Directions for this task: When the line with "rod((x, y +" appears below, start repeating lines exactly, and keep going through the line with "# deltoid, biceps, triceps"; add nothing outside that span.

Information provided:
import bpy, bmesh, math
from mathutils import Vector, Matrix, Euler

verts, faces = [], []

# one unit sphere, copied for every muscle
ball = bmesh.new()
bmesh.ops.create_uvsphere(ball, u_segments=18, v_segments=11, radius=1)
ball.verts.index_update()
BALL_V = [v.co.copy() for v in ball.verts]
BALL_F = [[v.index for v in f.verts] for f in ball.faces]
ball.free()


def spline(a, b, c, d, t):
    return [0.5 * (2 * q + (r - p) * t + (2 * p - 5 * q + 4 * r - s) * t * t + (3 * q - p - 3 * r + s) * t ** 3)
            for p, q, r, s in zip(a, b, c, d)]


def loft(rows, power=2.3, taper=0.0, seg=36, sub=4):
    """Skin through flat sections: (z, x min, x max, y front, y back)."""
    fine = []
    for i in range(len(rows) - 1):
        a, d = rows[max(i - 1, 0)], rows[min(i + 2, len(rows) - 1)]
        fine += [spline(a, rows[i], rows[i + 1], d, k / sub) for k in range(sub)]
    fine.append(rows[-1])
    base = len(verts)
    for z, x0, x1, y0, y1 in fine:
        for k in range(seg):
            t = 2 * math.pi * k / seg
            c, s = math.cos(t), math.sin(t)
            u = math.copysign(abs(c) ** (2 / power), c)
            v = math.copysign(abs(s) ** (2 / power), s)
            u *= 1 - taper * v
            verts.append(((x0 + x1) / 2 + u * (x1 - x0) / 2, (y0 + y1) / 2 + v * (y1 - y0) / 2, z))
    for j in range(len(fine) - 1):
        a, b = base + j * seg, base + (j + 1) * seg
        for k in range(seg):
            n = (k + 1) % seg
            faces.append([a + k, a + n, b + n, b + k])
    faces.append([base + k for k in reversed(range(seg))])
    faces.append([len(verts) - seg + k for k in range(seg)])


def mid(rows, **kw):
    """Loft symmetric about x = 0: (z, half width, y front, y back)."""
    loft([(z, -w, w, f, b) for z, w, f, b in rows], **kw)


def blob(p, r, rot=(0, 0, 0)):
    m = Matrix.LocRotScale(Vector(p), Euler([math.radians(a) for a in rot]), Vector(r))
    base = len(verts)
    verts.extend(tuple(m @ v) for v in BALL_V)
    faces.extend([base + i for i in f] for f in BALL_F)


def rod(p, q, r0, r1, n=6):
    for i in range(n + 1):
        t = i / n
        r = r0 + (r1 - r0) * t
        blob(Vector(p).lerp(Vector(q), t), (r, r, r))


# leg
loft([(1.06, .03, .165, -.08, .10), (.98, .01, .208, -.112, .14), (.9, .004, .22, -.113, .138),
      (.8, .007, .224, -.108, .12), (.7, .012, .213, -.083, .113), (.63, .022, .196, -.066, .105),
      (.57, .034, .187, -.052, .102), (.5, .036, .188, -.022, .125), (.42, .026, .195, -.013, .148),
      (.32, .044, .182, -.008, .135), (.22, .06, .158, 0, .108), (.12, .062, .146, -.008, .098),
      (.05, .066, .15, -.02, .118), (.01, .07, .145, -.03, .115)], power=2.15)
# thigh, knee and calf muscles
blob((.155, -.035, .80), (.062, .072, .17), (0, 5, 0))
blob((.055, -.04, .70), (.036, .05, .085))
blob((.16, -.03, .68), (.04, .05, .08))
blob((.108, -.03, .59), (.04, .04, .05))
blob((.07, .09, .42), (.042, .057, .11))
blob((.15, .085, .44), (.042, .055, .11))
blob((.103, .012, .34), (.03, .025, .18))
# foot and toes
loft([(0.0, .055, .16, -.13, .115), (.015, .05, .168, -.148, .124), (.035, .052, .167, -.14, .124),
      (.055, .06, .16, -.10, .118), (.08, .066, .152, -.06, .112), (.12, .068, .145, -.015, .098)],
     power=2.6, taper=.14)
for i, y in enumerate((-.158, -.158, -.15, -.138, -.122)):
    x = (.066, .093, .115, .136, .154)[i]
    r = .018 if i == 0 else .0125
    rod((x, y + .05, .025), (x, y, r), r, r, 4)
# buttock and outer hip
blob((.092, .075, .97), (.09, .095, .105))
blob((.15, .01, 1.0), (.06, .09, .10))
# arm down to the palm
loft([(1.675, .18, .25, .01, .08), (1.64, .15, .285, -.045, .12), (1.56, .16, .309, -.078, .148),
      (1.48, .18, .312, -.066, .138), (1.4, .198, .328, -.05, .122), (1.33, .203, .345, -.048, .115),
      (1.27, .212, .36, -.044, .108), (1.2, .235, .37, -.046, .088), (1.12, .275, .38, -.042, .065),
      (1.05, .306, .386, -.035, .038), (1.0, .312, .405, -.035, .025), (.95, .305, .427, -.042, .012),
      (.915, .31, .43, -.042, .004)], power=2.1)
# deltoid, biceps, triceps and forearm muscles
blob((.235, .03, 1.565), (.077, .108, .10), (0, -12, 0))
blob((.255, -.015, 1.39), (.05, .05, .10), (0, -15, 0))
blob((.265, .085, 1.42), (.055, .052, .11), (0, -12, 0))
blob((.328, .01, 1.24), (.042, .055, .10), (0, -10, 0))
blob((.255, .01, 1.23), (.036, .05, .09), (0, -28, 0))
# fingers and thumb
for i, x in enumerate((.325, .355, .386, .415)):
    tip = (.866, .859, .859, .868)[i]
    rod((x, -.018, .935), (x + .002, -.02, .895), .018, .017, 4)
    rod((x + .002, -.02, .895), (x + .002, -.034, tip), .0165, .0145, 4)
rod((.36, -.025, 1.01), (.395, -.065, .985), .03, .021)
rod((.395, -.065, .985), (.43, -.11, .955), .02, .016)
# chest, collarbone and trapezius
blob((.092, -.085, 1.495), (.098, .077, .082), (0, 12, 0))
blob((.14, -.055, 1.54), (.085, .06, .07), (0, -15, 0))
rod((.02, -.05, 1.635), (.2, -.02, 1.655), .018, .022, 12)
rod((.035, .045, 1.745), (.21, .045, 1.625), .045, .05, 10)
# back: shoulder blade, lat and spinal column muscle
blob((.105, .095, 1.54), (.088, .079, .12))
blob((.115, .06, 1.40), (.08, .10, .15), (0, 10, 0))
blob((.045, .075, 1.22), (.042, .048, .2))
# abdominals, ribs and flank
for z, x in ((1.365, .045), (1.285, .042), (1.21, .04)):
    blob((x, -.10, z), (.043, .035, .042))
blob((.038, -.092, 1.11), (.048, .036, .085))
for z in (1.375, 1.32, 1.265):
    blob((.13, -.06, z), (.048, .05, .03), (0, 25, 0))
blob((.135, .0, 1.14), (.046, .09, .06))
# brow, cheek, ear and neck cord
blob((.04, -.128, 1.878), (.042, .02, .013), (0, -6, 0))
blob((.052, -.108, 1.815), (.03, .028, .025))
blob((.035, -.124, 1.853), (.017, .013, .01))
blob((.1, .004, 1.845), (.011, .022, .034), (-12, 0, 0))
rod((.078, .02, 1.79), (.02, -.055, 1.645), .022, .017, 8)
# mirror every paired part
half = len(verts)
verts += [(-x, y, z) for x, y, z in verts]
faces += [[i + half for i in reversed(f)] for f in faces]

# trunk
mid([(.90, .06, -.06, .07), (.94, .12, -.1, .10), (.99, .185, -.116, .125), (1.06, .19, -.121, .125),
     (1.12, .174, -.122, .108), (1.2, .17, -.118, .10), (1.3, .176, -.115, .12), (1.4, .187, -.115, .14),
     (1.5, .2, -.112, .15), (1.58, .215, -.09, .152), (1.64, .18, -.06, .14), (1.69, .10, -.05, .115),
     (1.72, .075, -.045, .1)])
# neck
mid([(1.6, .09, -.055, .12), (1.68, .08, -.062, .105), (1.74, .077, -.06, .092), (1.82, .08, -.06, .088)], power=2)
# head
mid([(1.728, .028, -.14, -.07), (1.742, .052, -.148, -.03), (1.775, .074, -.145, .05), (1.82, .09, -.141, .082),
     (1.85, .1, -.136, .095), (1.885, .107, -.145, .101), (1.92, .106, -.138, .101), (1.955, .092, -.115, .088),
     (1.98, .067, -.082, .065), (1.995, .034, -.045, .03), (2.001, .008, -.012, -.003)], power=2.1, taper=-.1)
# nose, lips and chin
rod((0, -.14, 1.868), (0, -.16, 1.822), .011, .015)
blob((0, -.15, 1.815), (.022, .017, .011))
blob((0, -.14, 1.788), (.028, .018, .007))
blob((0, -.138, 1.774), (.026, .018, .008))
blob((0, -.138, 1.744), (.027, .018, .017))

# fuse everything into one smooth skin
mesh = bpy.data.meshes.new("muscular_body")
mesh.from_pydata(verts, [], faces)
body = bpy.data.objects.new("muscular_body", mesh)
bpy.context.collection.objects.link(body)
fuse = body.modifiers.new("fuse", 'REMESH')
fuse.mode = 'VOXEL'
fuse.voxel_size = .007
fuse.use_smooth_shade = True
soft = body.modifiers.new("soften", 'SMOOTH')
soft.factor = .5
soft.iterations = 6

Response to this exercise:
    rod((x, y + .05, .025), (x, y, r), r, r, 4)
# buttock and outer hip
blob((.092, .075, .97), (.09, .095, .105))
blob((.15, .01, 1.0), (.06, .09, .10))
# arm down to the palm
loft([(1.675, .18, .25, .01, .08), (1.64, .15, .285, -.045, .12), (1.56, .16, .309, -.078, .148),
      (1.48, .18, .312, -.066, .138), (1.4, .198, .328, -.05, .122), (1.33, .203, .345, -.048, .115),
      (1.27, .212, .36, -.044, .108), (1.2, .235, .37, -.046, .088), (1.12, .275, .38, -.042, .065),
      (1.05, .306, .386, -.035, .038), (1.0, .312, .405, -.035, .025), (.95, .305, .427, -.042, .012),
      (.915, .31, .43, -.042, .004)], power=2.1)
# deltoid, biceps, triceps and forearm muscles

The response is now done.